Plain-text document sources:
-----

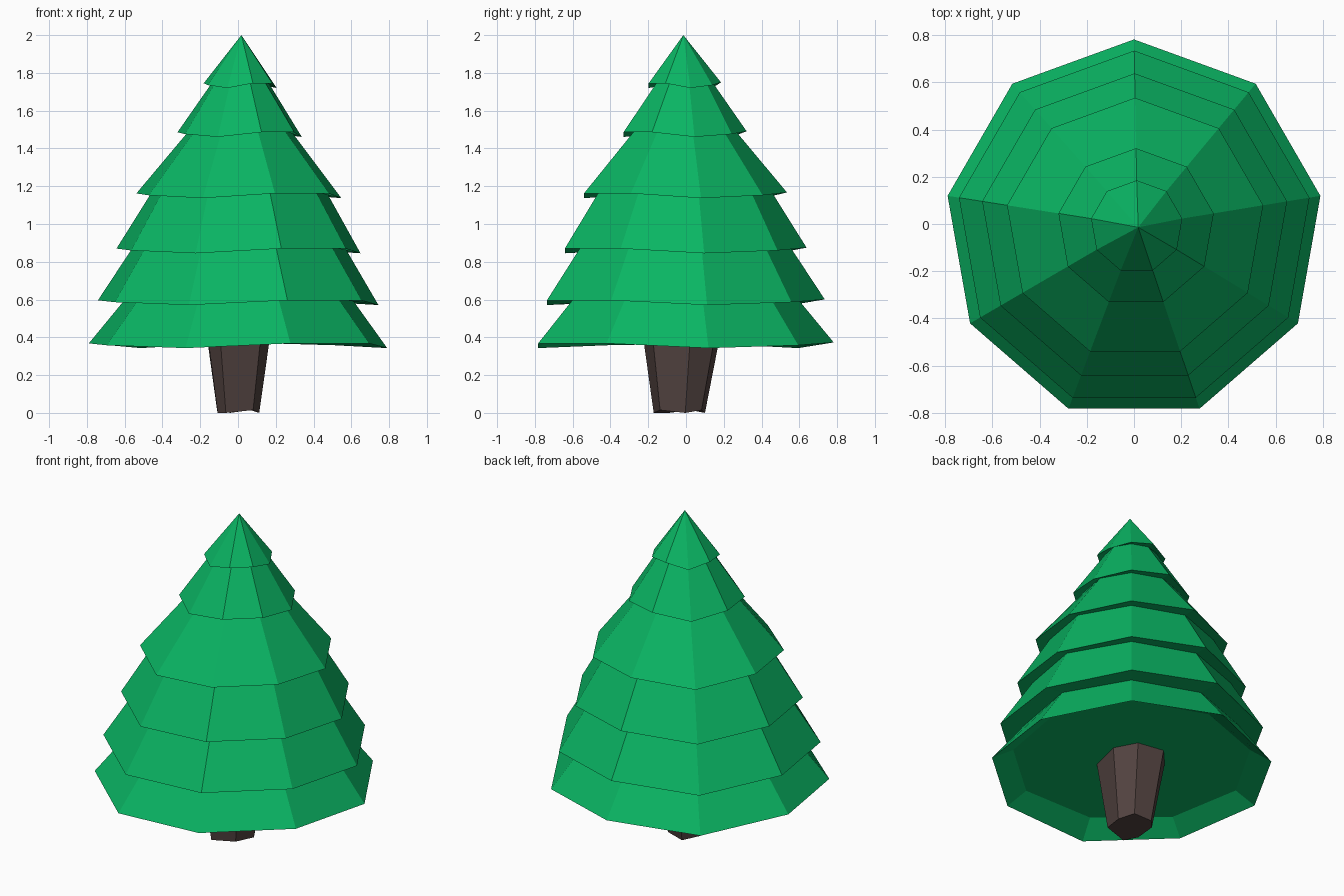
import bpy, bmesh
from math import sin, cos, pi

if "Cube" in bpy.data.objects:
    bpy.data.objects.remove(bpy.data.objects["Cube"])


def material(name, color):
    m = bpy.data.materials.new(name)
    m.diffuse_color = (*color, 1)
    m.use_nodes = True
    m.node_tree.nodes["Principled BSDF"].inputs["Base Color"].default_value = m.diffuse_color
    return m


def loft(name, rings, mat, apex=None):
    """Join closed rings from bottom to top, cap the bottom, then cap the top or close it to a point."""
    bm = bmesh.new()
    loops = [[bm.verts.new(p) for p in r] for r in rings]
    n = len(loops[0])
    bm.faces.new(loops[0][::-1])
    for a, b in zip(loops, loops[1:]):
        for i in range(n):
            j = (i + 1) % n
            bm.faces.new((a[i], a[j], b[j], b[i]))
    top = loops[-1]
    if apex:
        tip = bm.verts.new(apex)
        for i in range(n):
            bm.faces.new((top[i], top[(i + 1) % n], tip))
    else:
        bm.faces.new(top)
    bmesh.ops.recalc_face_normals(bm, faces=bm.faces)
    me = bpy.data.meshes.new(name)
    bm.to_mesh(me)
    bm.free()
    me.materials.append(mat)
    ob = bpy.data.objects.new(name, me)
    bpy.context.collection.objects.link(ob)
    return ob


# Foliage: nine-sided stack of skirts with slightly uneven rims
WOBBLE = (.015, -.015, .01, 0, -.015, .01, .01, -.015, 0)


def ring(r, z, wobble=0):
    t = max(0, 1 - r / .8)                       # axis leans slightly towards the tip
    cx, cy = .015 * t, -.02 + .012 * t
    pts = []
    for k, w in enumerate(WOBBLE):
        s = r * (1.012 if k in (4, 5) else 1)    # front corners reach a little further
        a = 2 * pi * k / 9
        pts.append((cx - s * sin(a), cy + s * cos(a), z + wobble * w))
    return pts


# (rim radius, rim height, neck radius above it)
TIERS = [(.802, .358, .61), (.754, .586, .57), (.656, .860, .47),
         (.551, 1.152, .275), (.334, 1.476, .15), (.196, 1.735, None)]
rings = [ring(.68, .43)]                         # recessed underside
for i, (r, z, neck) in enumerate(TIERS):
    rings.append(ring(r, z, 1))
    if neck:
        rings.append(ring(neck, TIERS[i + 1][1] + .016))
loft("foliage", rings, material("green", (.003, .46, .125)), apex=(.018, -.014, 2))

# Trunk: irregular seven-sided post, narrower at the foot
OUTLINE = [(-.09, -.212), (.11, -.165), (.155, .02), (.09, .14),
           (-.06, .165), (-.155, .06), (-.15, -.1)]


def trunk_ring(scale, z, lift=0, dy=0):
    return [(-.003 + (x + .005) * scale, -.03 + dy + (y + .03) * scale, z + lift * (k % 2))
            for k, (x, y) in enumerate(OUTLINE)]


loft("trunk", [trunk_ring(.72, 0, .015, -.01), trunk_ring(1.12, .45)],
     material("brown", (.085, .056, .052)))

-----

» Assignment
Apart from the pictures, every line of the data above should be given again exactly.

» Worked solution
import bpy, bmesh
from math import sin, cos, pi

if "Cube" in bpy.data.objects:
    bpy.data.objects.remove(bpy.data.objects["Cube"])


def material(name, color):
    m = bpy.data.materials.new(name)
    m.diffuse_color = (*color, 1)
    m.use_nodes = True
    m.node_tree.nodes["Principled BSDF"].inputs["Base Color"].default_value = m.diffuse_color
    return m


def loft(name, rings, mat, apex=None):
    """Join closed rings from bottom to top, cap the bottom, then cap the top or close it to a point."""
    bm = bmesh.new()
    loops = [[bm.verts.new(p) for p in r] for r in rings]
    n = len(loops[0])
    bm.faces.new(loops[0][::-1])
    for a, b in zip(loops, loops[1:]):
        for i in range(n):
            j = (i + 1) % n
            bm.faces.new((a[i], a[j], b[j], b[i]))
    top = loops[-1]
    if apex:
        tip = bm.verts.new(apex)
        for i in range(n):
            bm.faces.new((top[i], top[(i + 1) % n], tip))
    else:
        bm.faces.new(top)
    bmesh.ops.recalc_face_normals(bm, faces=bm.faces)
    me = bpy.data.meshes.new(name)
    bm.to_mesh(me)
    bm.free()
    me.materials.append(mat)
    ob = bpy.data.objects.new(name, me)
    bpy.context.collection.objects.link(ob)
    return ob


# Foliage: nine-sided stack of skirts with slightly uneven rims
WOBBLE = (.015, -.015, .01, 0, -.015, .01, .01, -.015, 0)


def ring(r, z, wobble=0):
    t = max(0, 1 - r / .8)                       # axis leans slightly towards the tip
    cx, cy = .015 * t, -.02 + .012 * t
    pts = []
    for k, w in enumerate(WOBBLE):
        s = r * (1.012 if k in (4, 5) else 1)    # front corners reach a little further
        a = 2 * pi * k / 9
        pts.append((cx - s * sin(a), cy + s * cos(a), z + wobble * w))
    return pts


# (rim radius, rim height, neck radius above it)
TIERS = [(.802, .358, .61), (.754, .586, .57), (.656, .860, .47),
         (.551, 1.152, .275), (.334, 1.476, .15), (.196, 1.735, None)]
rings = [ring(.68, .43)]                         # recessed underside
for i, (r, z, neck) in enumerate(TIERS):
    rings.append(ring(r, z, 1))
    if neck:
        rings.append(ring(neck, TIERS[i + 1][1] + .016))
loft("foliage", rings, material("green", (.003, .46, .125)), apex=(.018, -.014, 2))

# Trunk: irregular seven-sided post, narrower at the foot
OUTLINE = [(-.09, -.212), (.11, -.165), (.155, .02), (.09, .14),
           (-.06, .165), (-.155, .06), (-.15, -.1)]


def trunk_ring(scale, z, lift=0, dy=0):
    return [(-.003 + (x + .005) * scale, -.03 + dy + (y + .03) * scale, z + lift * (k % 2))
            for k, (x, y) in enumerate(OUTLINE)]


loft("trunk", [trunk_ring(.72, 0, .015, -.01), trunk_ring(1.12, .45)],
     material("brown", (.085, .056, .052)))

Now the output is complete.